= Beginning of Section =
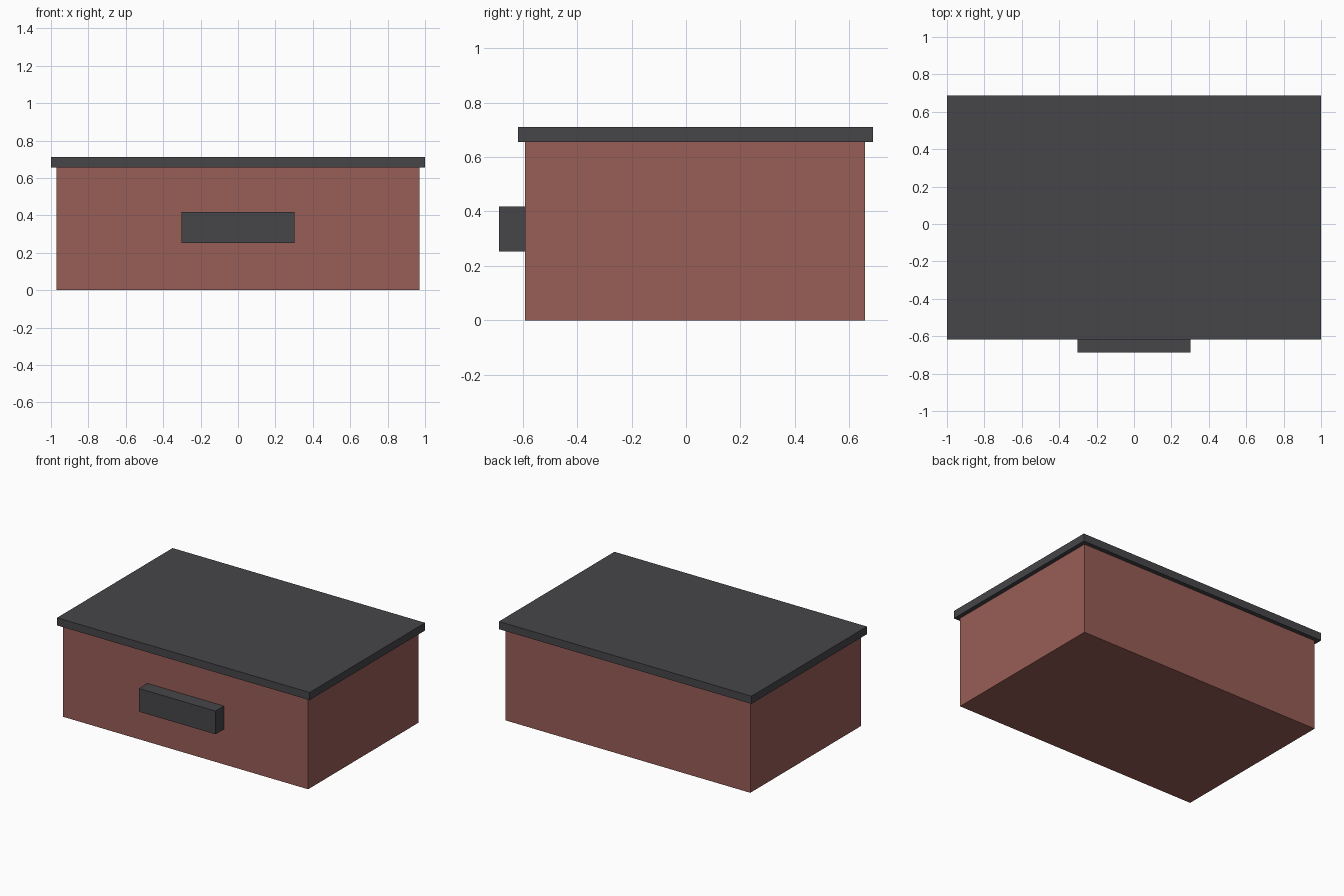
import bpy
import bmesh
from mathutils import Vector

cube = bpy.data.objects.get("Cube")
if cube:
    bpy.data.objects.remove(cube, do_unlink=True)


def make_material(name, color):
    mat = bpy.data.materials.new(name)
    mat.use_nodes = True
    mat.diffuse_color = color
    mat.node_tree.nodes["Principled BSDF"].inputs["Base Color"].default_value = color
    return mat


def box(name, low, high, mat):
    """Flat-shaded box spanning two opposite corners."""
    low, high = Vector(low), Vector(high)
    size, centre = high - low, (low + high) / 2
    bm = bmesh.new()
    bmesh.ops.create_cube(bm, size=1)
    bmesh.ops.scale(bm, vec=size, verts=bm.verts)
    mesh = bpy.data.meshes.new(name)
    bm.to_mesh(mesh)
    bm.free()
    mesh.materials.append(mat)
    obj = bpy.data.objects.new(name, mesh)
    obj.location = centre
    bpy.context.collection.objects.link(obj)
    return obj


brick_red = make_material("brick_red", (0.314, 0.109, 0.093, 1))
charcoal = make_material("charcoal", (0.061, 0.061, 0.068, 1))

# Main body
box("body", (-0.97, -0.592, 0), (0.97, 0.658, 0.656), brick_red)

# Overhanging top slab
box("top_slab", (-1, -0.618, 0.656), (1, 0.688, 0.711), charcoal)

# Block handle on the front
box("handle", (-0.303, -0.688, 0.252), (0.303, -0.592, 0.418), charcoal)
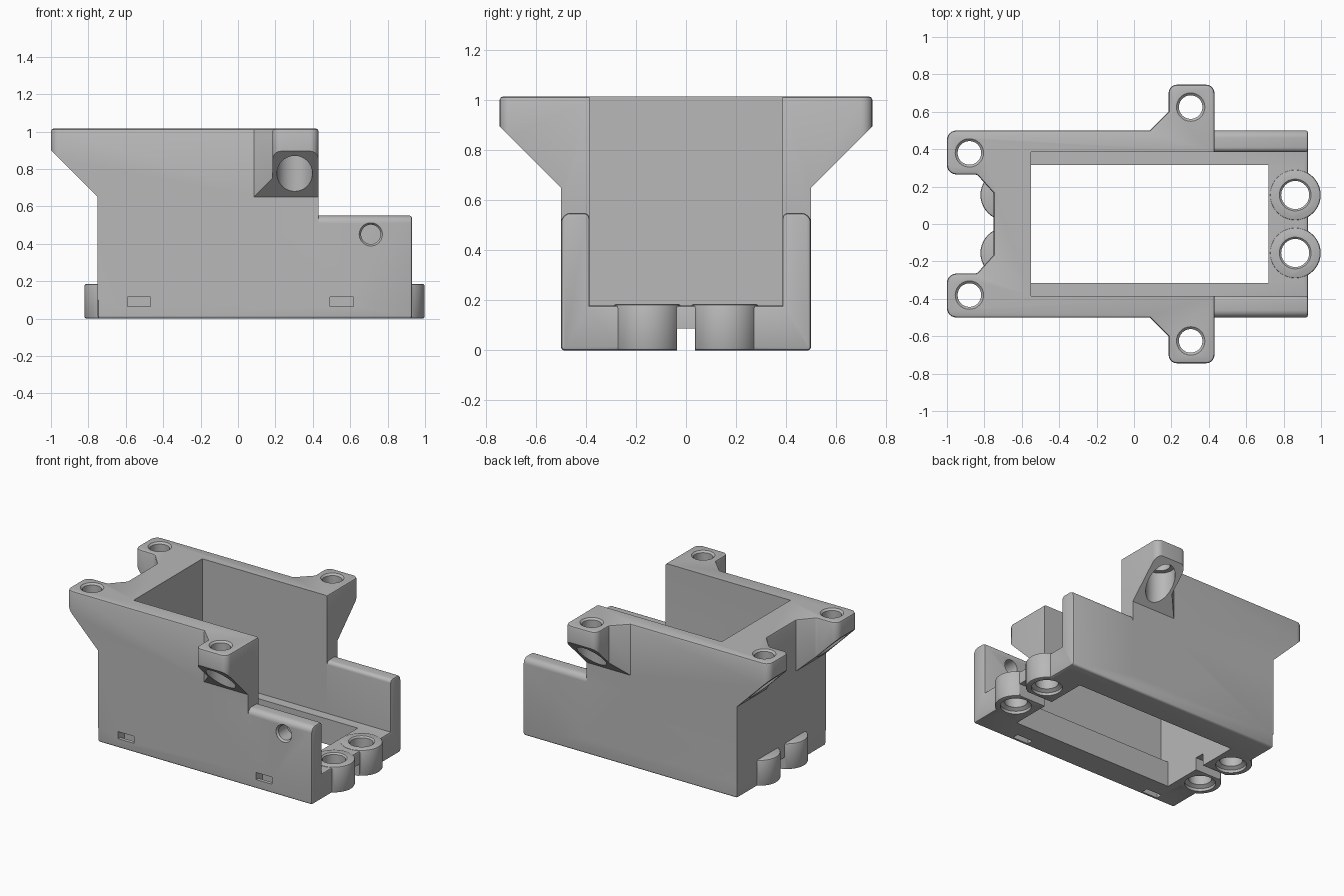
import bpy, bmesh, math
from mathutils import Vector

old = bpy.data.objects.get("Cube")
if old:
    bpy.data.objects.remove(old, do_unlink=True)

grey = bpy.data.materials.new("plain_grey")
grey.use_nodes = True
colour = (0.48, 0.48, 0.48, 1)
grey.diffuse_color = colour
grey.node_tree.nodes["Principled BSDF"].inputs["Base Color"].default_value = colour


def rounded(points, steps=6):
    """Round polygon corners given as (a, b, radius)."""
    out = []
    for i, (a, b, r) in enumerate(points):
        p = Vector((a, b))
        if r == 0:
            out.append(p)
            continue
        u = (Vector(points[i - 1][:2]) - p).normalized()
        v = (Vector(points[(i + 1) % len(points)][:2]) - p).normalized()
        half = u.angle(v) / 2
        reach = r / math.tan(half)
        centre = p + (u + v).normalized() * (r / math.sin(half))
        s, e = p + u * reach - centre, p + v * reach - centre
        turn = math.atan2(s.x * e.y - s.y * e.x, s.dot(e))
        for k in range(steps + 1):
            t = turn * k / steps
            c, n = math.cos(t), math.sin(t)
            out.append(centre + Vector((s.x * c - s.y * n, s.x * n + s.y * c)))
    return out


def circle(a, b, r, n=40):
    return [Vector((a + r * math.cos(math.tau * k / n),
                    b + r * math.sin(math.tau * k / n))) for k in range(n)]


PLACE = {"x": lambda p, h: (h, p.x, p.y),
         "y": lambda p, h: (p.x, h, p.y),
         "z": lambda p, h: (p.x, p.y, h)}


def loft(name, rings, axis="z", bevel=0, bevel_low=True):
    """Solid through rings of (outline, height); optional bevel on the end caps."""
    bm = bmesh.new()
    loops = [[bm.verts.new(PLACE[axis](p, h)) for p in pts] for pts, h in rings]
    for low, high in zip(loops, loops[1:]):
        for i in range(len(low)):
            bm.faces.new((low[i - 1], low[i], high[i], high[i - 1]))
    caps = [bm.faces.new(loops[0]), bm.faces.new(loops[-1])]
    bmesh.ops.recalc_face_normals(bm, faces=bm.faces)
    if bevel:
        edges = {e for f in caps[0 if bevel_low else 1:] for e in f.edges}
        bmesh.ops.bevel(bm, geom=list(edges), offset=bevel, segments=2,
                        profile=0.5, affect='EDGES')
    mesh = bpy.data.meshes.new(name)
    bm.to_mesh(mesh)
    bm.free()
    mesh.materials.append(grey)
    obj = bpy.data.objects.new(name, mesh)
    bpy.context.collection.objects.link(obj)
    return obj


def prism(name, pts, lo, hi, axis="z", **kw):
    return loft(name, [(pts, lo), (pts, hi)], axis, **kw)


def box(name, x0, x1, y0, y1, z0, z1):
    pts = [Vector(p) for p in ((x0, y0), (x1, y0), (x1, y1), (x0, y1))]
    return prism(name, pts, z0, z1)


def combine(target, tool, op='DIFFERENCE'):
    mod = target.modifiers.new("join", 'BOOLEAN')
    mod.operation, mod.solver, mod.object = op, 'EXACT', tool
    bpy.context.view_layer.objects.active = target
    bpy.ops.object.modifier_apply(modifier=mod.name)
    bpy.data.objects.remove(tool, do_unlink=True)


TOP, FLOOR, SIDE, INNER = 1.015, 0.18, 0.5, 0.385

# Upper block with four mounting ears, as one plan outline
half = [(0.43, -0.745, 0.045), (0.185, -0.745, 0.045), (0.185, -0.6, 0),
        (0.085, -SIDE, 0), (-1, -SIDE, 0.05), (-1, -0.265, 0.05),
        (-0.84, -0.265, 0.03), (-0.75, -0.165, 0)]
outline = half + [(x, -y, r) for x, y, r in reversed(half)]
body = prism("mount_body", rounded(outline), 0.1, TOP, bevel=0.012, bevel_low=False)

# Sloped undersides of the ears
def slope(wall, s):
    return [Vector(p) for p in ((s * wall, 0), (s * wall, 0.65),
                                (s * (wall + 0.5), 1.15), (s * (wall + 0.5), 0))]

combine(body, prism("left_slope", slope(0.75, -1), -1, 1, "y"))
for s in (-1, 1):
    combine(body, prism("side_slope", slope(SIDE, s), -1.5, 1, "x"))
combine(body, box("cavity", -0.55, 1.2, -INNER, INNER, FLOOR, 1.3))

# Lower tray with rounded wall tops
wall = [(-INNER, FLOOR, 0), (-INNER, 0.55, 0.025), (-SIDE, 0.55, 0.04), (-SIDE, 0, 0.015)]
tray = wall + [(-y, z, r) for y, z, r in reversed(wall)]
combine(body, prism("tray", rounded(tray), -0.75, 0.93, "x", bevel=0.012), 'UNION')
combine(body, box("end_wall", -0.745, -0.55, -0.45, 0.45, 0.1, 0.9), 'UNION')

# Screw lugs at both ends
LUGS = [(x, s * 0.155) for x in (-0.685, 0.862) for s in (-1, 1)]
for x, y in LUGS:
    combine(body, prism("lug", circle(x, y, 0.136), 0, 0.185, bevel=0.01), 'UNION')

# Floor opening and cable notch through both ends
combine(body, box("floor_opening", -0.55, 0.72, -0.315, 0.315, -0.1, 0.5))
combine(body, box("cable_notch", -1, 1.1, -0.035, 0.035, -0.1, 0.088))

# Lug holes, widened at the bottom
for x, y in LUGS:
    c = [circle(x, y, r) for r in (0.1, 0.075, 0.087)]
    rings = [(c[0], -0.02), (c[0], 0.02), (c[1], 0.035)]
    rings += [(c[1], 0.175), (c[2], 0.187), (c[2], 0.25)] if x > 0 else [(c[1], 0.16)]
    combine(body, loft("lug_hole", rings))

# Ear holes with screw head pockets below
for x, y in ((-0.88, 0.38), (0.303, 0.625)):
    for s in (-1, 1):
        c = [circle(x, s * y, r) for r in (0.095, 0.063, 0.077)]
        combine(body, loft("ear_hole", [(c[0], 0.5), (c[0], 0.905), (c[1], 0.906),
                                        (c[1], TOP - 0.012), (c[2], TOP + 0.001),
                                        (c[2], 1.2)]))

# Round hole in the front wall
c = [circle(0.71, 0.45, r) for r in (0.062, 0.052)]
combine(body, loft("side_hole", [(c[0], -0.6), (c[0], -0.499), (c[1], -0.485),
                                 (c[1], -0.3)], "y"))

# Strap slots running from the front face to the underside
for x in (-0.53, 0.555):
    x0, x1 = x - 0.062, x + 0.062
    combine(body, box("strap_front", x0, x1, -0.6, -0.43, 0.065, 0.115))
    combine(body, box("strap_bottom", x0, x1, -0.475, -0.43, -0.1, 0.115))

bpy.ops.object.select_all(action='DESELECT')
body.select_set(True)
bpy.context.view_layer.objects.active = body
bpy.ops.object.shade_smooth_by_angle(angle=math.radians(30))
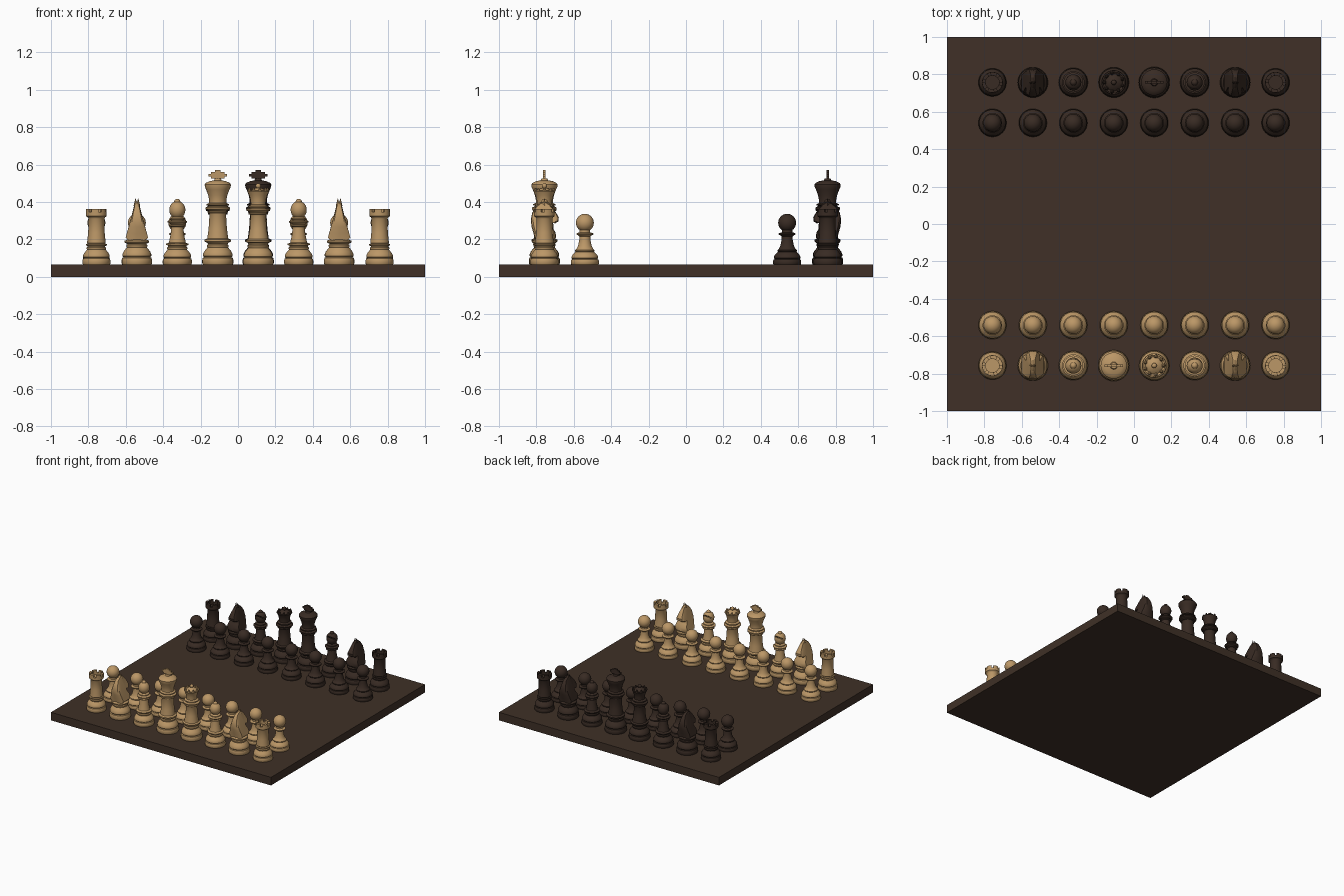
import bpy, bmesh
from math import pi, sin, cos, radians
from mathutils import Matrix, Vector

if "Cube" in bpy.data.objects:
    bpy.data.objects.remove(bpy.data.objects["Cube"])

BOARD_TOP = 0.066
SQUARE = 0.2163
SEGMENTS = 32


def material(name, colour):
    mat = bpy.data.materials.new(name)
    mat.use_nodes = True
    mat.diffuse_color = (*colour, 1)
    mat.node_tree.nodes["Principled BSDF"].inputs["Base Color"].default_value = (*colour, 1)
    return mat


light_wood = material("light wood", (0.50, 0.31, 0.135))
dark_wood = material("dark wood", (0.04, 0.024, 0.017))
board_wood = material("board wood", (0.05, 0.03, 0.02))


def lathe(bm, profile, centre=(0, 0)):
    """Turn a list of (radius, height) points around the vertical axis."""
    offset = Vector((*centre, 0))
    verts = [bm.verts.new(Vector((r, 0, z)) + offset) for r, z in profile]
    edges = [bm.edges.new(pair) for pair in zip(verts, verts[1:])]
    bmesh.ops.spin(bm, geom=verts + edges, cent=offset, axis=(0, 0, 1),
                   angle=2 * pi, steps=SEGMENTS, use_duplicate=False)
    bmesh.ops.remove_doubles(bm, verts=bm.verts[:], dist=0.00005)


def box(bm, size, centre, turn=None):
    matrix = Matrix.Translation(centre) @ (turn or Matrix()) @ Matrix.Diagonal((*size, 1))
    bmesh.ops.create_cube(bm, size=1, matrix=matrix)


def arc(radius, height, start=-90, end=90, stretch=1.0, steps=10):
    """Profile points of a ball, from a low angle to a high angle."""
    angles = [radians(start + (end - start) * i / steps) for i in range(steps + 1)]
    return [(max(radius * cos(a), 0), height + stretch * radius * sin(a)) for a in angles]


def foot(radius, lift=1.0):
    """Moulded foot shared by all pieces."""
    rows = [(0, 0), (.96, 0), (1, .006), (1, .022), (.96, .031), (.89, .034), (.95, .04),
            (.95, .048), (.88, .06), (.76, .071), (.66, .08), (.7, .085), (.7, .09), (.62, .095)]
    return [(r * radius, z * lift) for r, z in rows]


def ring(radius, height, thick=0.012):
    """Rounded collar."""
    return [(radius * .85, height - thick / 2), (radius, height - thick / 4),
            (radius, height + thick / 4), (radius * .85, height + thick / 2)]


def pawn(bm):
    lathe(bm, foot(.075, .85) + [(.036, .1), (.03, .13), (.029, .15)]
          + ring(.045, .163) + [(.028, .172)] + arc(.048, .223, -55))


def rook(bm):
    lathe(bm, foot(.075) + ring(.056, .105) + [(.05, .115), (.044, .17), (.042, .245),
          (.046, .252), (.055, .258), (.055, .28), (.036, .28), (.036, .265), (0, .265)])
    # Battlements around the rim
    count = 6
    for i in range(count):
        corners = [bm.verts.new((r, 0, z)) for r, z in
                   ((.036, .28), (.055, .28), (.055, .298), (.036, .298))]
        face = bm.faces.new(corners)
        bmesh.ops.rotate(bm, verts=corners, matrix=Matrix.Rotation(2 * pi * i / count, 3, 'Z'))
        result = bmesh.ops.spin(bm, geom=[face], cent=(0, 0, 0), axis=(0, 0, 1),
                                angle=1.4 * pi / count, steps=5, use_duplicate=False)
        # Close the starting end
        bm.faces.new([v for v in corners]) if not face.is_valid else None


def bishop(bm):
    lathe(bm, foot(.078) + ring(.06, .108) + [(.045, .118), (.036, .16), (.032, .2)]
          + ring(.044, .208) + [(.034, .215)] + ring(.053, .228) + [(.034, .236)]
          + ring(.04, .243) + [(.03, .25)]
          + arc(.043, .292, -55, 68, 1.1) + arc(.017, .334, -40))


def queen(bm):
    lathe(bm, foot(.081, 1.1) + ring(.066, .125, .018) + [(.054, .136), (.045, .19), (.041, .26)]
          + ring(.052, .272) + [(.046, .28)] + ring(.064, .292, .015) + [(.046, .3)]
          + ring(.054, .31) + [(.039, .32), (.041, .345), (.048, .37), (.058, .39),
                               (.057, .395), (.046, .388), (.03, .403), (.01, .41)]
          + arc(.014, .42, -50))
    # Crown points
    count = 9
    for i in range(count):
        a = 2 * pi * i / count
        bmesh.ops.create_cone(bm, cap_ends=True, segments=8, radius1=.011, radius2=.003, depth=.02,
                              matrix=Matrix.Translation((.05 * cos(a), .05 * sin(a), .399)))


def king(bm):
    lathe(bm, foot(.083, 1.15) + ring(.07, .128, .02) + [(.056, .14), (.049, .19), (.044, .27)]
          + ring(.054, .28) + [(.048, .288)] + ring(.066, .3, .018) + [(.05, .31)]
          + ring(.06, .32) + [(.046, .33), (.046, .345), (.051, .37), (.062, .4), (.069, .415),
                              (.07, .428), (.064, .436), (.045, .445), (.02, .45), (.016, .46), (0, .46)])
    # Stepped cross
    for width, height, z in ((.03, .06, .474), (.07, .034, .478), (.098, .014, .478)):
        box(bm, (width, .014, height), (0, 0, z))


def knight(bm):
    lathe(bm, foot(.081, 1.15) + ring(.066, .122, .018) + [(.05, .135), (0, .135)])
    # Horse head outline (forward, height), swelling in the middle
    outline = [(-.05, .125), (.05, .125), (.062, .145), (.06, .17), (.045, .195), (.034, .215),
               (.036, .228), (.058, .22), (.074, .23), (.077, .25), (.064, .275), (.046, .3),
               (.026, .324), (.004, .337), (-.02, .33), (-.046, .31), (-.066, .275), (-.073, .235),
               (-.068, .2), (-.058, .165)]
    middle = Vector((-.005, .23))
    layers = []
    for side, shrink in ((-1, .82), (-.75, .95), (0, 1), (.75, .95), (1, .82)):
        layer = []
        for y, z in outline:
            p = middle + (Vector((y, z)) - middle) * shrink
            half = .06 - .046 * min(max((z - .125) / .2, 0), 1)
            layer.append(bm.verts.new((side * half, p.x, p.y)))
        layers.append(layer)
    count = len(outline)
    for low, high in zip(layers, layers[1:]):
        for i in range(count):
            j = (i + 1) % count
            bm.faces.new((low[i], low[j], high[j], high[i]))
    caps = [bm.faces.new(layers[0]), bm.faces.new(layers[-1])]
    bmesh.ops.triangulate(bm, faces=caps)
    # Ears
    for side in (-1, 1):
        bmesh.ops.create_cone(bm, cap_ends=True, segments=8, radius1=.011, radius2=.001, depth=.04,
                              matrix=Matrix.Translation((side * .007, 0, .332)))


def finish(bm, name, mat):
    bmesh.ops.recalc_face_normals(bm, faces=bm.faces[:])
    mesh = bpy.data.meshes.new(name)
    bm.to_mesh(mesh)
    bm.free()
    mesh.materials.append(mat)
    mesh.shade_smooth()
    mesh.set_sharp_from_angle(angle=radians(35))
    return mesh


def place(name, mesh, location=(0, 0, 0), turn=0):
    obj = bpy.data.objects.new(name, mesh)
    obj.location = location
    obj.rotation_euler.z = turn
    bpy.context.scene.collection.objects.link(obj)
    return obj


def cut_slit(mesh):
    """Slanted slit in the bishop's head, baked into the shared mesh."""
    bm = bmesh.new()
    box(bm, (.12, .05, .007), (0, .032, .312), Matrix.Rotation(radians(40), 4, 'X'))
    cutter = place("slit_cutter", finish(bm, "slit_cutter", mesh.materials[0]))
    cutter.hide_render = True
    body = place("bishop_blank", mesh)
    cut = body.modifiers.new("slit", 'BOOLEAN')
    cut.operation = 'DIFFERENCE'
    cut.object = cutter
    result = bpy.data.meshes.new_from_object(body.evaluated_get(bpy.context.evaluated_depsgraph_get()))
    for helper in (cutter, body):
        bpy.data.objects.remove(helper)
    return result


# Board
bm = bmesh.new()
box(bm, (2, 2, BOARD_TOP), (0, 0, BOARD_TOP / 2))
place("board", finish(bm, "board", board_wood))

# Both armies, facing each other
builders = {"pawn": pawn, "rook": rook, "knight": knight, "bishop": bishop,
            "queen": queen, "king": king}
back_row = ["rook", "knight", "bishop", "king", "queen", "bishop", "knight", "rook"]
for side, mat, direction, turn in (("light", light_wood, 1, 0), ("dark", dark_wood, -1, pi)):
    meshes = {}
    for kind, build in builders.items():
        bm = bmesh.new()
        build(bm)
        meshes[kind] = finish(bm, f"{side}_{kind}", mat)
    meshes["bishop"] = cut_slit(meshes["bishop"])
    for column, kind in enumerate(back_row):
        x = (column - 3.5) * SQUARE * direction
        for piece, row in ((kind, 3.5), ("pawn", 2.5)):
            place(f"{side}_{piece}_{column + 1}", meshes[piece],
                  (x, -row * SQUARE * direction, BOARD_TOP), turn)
= End of Section =
YOUR OBJECTIVE »
Among the records above, a stretch begins at the line containing "lathe(bm, foot(.081, 1.15)" and ends at the line containing "return mesh". Restate that stretch word for word, and nothing else.

TASK RESULT »
    lathe(bm, foot(.081, 1.15) + ring(.066, .122, .018) + [(.05, .135), (0, .135)])
    # Horse head outline (forward, height), swelling in the middle
    outline = [(-.05, .125), (.05, .125), (.062, .145), (.06, .17), (.045, .195), (.034, .215),
               (.036, .228), (.058, .22), (.074, .23), (.077, .25), (.064, .275), (.046, .3),
               (.026, .324), (.004, .337), (-.02, .33), (-.046, .31), (-.066, .275), (-.073, .235),
               (-.068, .2), (-.058, .165)]
    middle = Vector((-.005, .23))
    layers = []
    for side, shrink in ((-1, .82), (-.75, .95), (0, 1), (.75, .95), (1, .82)):
        layer = []
        for y, z in outline:
            p = middle + (Vector((y, z)) - middle) * shrink
            half = .06 - .046 * min(max((z - .125) / .2, 0), 1)
            layer.append(bm.verts.new((side * half, p.x, p.y)))
        layers.append(layer)
    count = len(outline)
    for low, high in zip(layers, layers[1:]):
        for i in range(count):
            j = (i + 1) % count
            bm.faces.new((low[i], low[j], high[j], high[i]))
    caps = [bm.faces.new(layers[0]), bm.faces.new(layers[-1])]
    bmesh.ops.triangulate(bm, faces=caps)
    # Ears
    for side in (-1, 1):
        bmesh.ops.create_cone(bm, cap_ends=True, segments=8, radius1=.011, radius2=.001, depth=.04,
                              matrix=Matrix.Translation((side * .007, 0, .332)))


def finish(bm, name, mat):
    bmesh.ops.recalc_face_normals(bm, faces=bm.faces[:])
    mesh = bpy.data.meshes.new(name)
    bm.to_mesh(mesh)
    bm.free()
    mesh.materials.append(mat)
    mesh.shade_smooth()
    mesh.set_sharp_from_angle(angle=radians(35))
    return mesh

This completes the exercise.